Beeswax candles, scrubs lotions and hand-poured soaps, along with natural honey from local hives are in abundance at this booth.
“We really have something for everyone - speciality honey, exotic blue and shiitake mushrooms, wooden furniture, stone-baked breads and infused vinegars,” says Hass describing some of the available products, which also include custom-made clothing and visual arts.
As vendors from all walks of life continue to gravitate to the market, relationships are developed between farmers and prospective clients who are invested in knowing where their food comes from.
“Over the past few years I’ve witnessed a demand for locally produced, fresh and healthy food,” says Redden. “This pushes interest in farmers’ markets and events providing an opportunity for producers and consumers to connect.”
This comes down to relationships, like those developed by Hillsview’s Carol Russell.
“The market has really allowed us to get to know who our customers are we have learned that they are people who might equally love or hate cooking,” explains Russell, who is also the provincial government liaison for the Maynooth and Hastings Highlands Business Association in her spare time. “Our customers are often seeking highly specialized products, which can reduce or enhance what they are already having to do in their kitchen.”
The success of the market in Maynooth has something to do with the mindset of its members who give back to the community, who are known for donating funds to events like the annual Maynooth Madness children’s activities that occur at Hastings Highlands Centre over the August long weekend.

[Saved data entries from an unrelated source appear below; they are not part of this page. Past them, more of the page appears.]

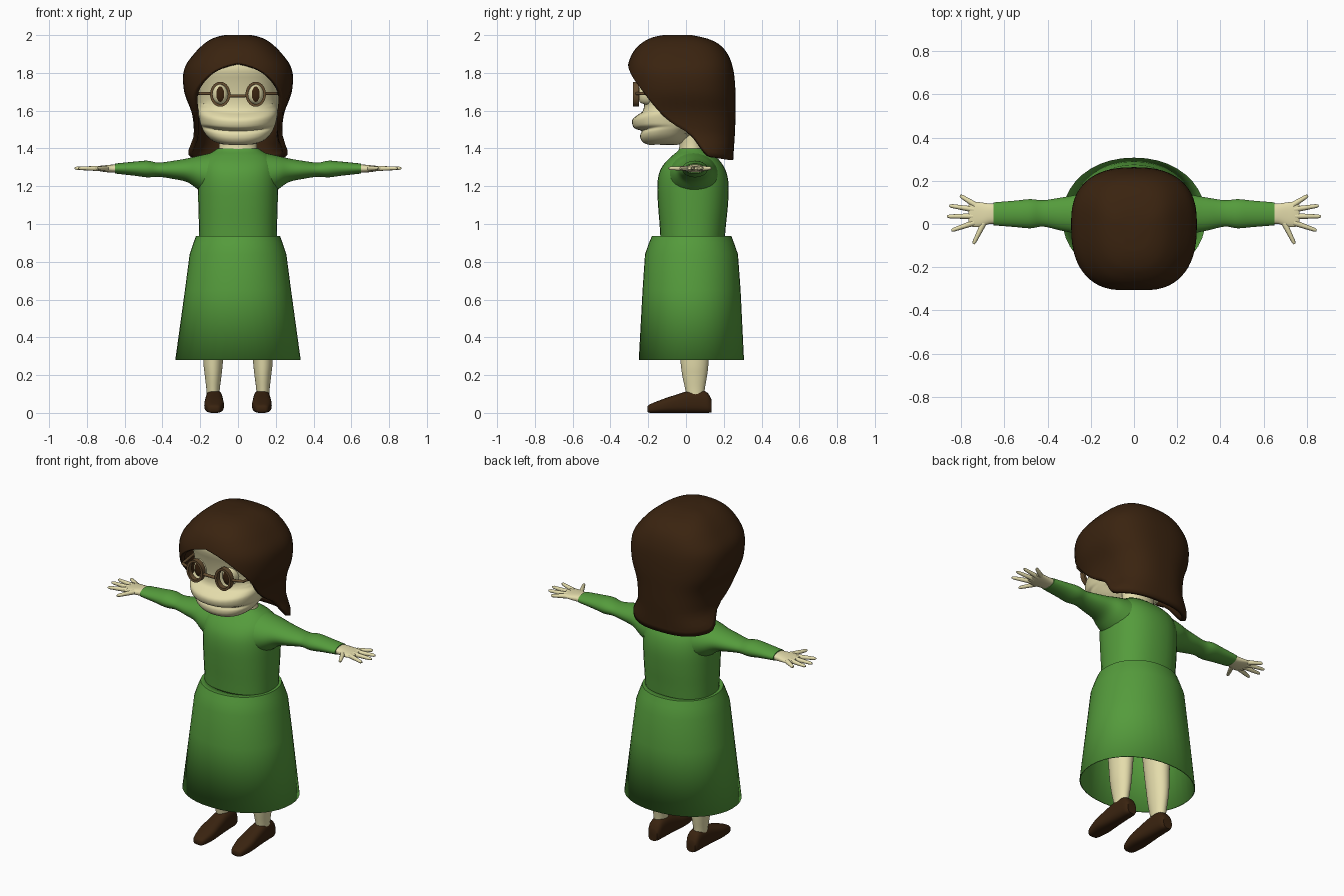
import bpy, bmesh, math
from mathutils import Vector

if "Cube" in bpy.data.objects:
    bpy.data.objects.remove(bpy.data.objects["Cube"])


def material(name, rgb):
    m = bpy.data.materials.new(name)
    m.diffuse_color = (*rgb, 1)
    m.use_nodes = True
    m.node_tree.nodes["Principled BSDF"].inputs["Base Color"].default_value = m.diffuse_color
    return m


GREEN = material("green cloth", (0.09, 0.33, 0.045))
SKIN = material("pale skin", (0.78, 0.72, 0.41))
BROWN = material("dark brown", (0.042, 0.017, 0.005))
FRAME = material("frame brown", (0.13, 0.075, 0.03))


def refine(rows, k):
    """Catmull-Rom resampling of profile rows, k steps per span."""
    out = []
    for i in range(len(rows) - 1):
        quad = [rows[max(i - 1, 0)], rows[i], rows[i + 1], rows[min(i + 2, len(rows) - 1)]]
        for j in range(k):
            t = j / k
            out.append([0.5 * (2 * b + (c - a) * t + (2 * a - 5 * b + 4 * c - d) * t * t
                               + (3 * b - a - 3 * c + d) * t ** 3) for a, b, c, d in zip(*quad)])
    return out + [list(rows[-1])]


def lookup(rows, z):
    """Linear lookup in rows sorted by falling z."""
    for a, b in zip(rows, rows[1:]):
        if z >= b[0]:
            t = min(1, max(0, (a[0] - z) / (a[0] - b[0])))
            return [p + (q - p) * t for p, q in zip(a, b)]
    return rows[-1]


def spow(v, e):
    return math.copysign(abs(v) ** e, v)


def section(axis, row, n=2, sides=32):
    """Superellipse ring: row = position on axis, then low/high of the other two axes."""
    p, a0, a1, b0, b1 = row
    ring = []
    for i in range(sides):
        t = 2 * math.pi * i / sides
        co = [(a0 + a1) / 2 + (a1 - a0) / 2 * spow(math.cos(t), 2 / n),
              (b0 + b1) / 2 + (b1 - b0) / 2 * spow(math.sin(t), 2 / n)]
        co.insert(axis, p)
        ring.append(Vector(co))
    return ring


def loft(name, rings, mat, caps=(True, True), cyclic=False, mirror=False, thick=0, angle=50):
    bm = bmesh.new()
    vs = [[bm.verts.new(co) for co in r] for r in rings]
    n = len(vs[0])
    for a, b in zip(vs, vs[1:] + vs[:1] if cyclic else vs[1:]):
        for i in range(n):
            j = (i + 1) % n
            bm.faces.new((a[i], a[j], b[j], b[i]))
    if caps[0]:
        bm.faces.new(vs[0])
    if caps[1]:
        bm.faces.new(vs[-1])
    bmesh.ops.recalc_face_normals(bm, faces=bm.faces)
    me = bpy.data.meshes.new(name)
    bm.to_mesh(me)
    bm.free()
    ob = bpy.data.objects.new(name, me)
    bpy.context.collection.objects.link(ob)
    me.materials.append(mat)
    bpy.ops.object.select_all(action='DESELECT')
    ob.select_set(True)
    bpy.context.view_layer.objects.active = ob
    bpy.ops.object.shade_smooth_by_angle(angle=math.radians(angle))
    if thick:
        s = ob.modifiers.new("thickness", 'SOLIDIFY')
        s.thickness, s.offset = thick, -1
    if mirror:
        ob.modifiers.new("mirror", 'MIRROR')
    return ob


def body(name, axis, rows, mat, n=2, k=4, **kw):
    return loft(name, [section(axis, r, n) for r in refine(rows, k)], mat, **kw)


def rod(name, p, q, r0, r1, mat, mirror=True):
    p, q = Vector(p), Vector(q)
    rot = (q - p).to_track_quat('Z', 'Y')
    rings = []
    for t, r in ((0, r0), (0.9, r1), (1, r1 * 0.5)):
        rings.append([p.lerp(q, t) + rot @ Vector((r * math.cos(a), r * math.sin(a), 0))
                      for a in (math.pi * i / 5 for i in range(10))])
    return loft(name, rings, mat, mirror=mirror)


# dress: bodice, skirt and sleeves
body("bodice", 2, [(z, -w, w, f, b) for z, w, f, b in (
    (0.92, .205, -.135, .205), (1.0, .207, -.14, .212), (1.1, .21, -.148, .222),
    (1.2, .212, -.152, .226), (1.27, .21, -.142, .215), (1.32, .2, -.115, .19),
    (1.36, .17, -.075, .155), (1.385, .13, -.045, .125), (1.4, .108, -.035, .105))], GREEN, n=2.3)
skirt = [(z, -w, w, f, b) for z, w, f, b in (
    (0.937, .19, -.13, .19), (0.937, .222, -.18, .24), (0.90, .236, -.196, .254),
    (0.84, .256, -.217, .275), (0.65, .281, -.230, .289), (0.28, .332, -.25, .307))]
loft("skirt", [section(2, r, 2.1, 40) for r in skirt], GREEN, caps=(False, False), thick=.006)
body("sleeve", 0, [(.15, -.09, .17, 1.14, 1.375), (.215, -.07, .155, 1.185, 1.36),
                   (.27, -.045, .135, 1.222, 1.347), (.34, -.03, .122, 1.238, 1.335),
                   (.42, -.012, .11, 1.25, 1.325), (.48, -.02, .115, 1.247, 1.335),
                   (.55, -.014, .108, 1.256, 1.33), (.65, -.006, .1, 1.267, 1.32)],
     GREEN, mirror=True)

# hands
body("palm", 0, [(.63, .0, .093, 1.272, 1.315), (.67, 0, .095, 1.272, 1.314),
                 (.71, -.014, .1, 1.276, 1.31), (.75, -.012, .103, 1.283, 1.306),
                 (.765, 0, .09, 1.288, 1.302)], SKIN, n=2.4, mirror=True)
for nm, p, q in (("little_finger", (.735, .088), (.805, .132)), ("ring_finger", (.74, .067), (.855, .085)),
                 ("middle_finger", (.745, .036), (.865, .035)), ("index_finger", (.74, .006), (.845, -.03)),
                 ("thumb", (.695, .005), (.743, -.092))):
    rod(nm, (*p, 1.294), (*q, 1.295), .014, .009, SKIN)

# legs and shoes
body("leg", 2, [(.08, .1, .165, .005, .095), (.13, .096, .168, -.005, .1), (.2, .087, .176, -.02, .112),
                (.28, .079, .184, -.03, .12), (.5, .06, .19, -.05, .13), (.9, .03, .2, -.08, .16)],
     SKIN, mirror=True)
body("shoe", 1, [(-.205, .105, .148, .008, .034), (-.19, .09, .163, 0, .046), (-.12, .075, .178, 0, .074),
                 (-.05, .077, .176, 0, .097), (.02, .081, .172, 0, .118), (.08, .084, .169, 0, .121),
                 (.115, .088, .166, 0, .105), (.135, .098, .156, .003, .07)],
     BROWN, n=2.8, mirror=True)

# neck and head, with jutting upper lip and upturned mouth line
body("neck", 2, [(1.36, -.115, .115, -.05, .11), (1.41, -.1, .1, -.035, .1), (1.52, -.1, .1, -.04, .1)], SKIN)
head = [(1.418, .08, -.19, -.05), (1.428, .13, -.222, -.02), (1.45, .165, -.24, .01), (1.475, .185, -.242, .04),
        (1.492, .193, -.235, .07), (1.502, .198, -.262, .08), (1.515, .202, -.28, .1), (1.55, .21, -.285, .13),
        (1.575, .213, -.26, .15), (1.6, .215, -.228, .17), (1.66, .217, -.222, .19), (1.75, .228, -.24, .2),
        (1.83, .232, -.26, .2), (1.9, .18, -.22, .16), (1.95, .08, -.12, .08)]
rings = [section(2, (z, -w, w, f, b), 2.3, 40) for z, w, f, b in refine(head, 3)]
for r in rings:
    for v in r:
        if v.y < 0 and v.z < 1.62:
            v.z += 0.6 * v.x ** 2
loft("head", rings, SKIN)

# hair: meridians run from the crown to a hem that rises over the face
shape = refine([(2.0, .07, -.12, .03), (1.99, .115, -.17, .08), (1.965, .165, -.225, .155), (1.91, .225, -.28, .215),
                (1.82, .285, -.312, .25), (1.7, .285, -.312, .262), (1.59, .245, -.31, .262),
                (1.5, .234, -.3, .26), (1.45, .24, -.3, .257), (1.375, .278, -.3, .252),
                (1.34, .27, -.3, .25)], 4)
hem = refine([(-180, 1.338), (-150, 1.34), (-125, 1.35), (-110, 1.375), (-90, 1.49), (-75, 1.56), (-60, 1.64),
              (-45, 1.715), (-20, 1.81), (0, 1.852)], 4)
hem = [(-a, z) for a, z in hem]
COLS, ROWS = 64, 30
rings = []
for r in range(ROWS + 1):
    ring = []
    for c in range(COLS):
        deg = 360 * c / COLS - 180
        a = math.radians(deg)
        bottom = lookup(hem, abs(deg))[1]
        z = 2 - (2 - bottom) * (r / ROWS) ** 1.3
        _, w, front, back = lookup(shape, z)
        ca = spow(math.cos(a), .78)
        ring.append(Vector((w * spow(math.sin(a), .78), front * ca if ca > 0 else -back * ca, z)))
    rings.append(ring)
loft("hair", rings, BROWN, caps=(True, False), thick=.025, angle=60)

# eyes with dark oval pupils
EX, EZ = .094, 1.687
eye = []
for y, a, b in ((-.17, .046, .058), (-.215, .043, .055), (-.235, .034, .048), (-.246, .021, .041), (-.251, .008, .016)):
    eye.append(section(1, (y, EX - a, EX + a, EZ - b, EZ + b), 2, 24))
ob = loft("eye", eye, SKIN, mirror=True)
ob.data.materials.append(BROWN)
for f in ob.data.polygons:
    if f.center.y < -.243:
        f.material_index = 1

# glasses: oval rims, bridge and temples
rim = []
for y, d in ((-.28, 0), (-.25, 0), (-.25, -.014), (-.28, -.014)):
    a, b = .054 + d, .066 + d
    rim.append(section(1, (y, EX - a, EX + a, EZ - b, EZ + b), 2, 28))
loft("glasses_rim", rim, FRAME, caps=(False, False), cyclic=True, mirror=True, angle=35)
rod("glasses_bridge", (-.046, -.265, 1.678), (.046, -.265, 1.678), .009, .009, FRAME, mirror=False)
rod("glasses_hinge", (.143, -.262, 1.69), (.208, -.235, 1.69), .008, .008, FRAME)
rod("glasses_temple", (.203, -.238, 1.69), (.228, -.06, 1.69), .008, .008, FRAME)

“It’s nice to establish a relationship with the person producing the food we eat and we feel better knowing that we’re supporting a local producer as opposed to sending our money off somewhere else,” says Redden, underscoring the ways in which the market supports local business.
There are shared marketing strategies developing as a result of the market community, which describes itself as a family.
But it is the abundance of high quality, innovative products that are driving market successes.
Imagine a living salad -- combined in potted soil -- a collection of garlic scape, baby green onion sprouts, spinach leaves, arugula and sprigs of cilantro all sprouting together in a planter, with their roots intact.
That’s about as natural as it gets.
And that, along with slow-BBQ caribbean pulled-pork sandwich, could be your lunch on any given Saturday in Maynooth, on market day.
Live music plays from sunrise until the mid-afternoon and dogs on-leash are welcomed and encouraged, for vendors and patrons alike.
“We welcome pups who line up for sausage rolls at my booth and where there is fresh-water on site,” says Hass with a smile.
The outdoor market comes to life every Saturday until Thanksgiving at the Old Community Centre, with winter and spring events happening all year-round, on the second weekend of each month, indoor, at the Hastings Highlands Centre.
It’s worth the trip to Maynooth.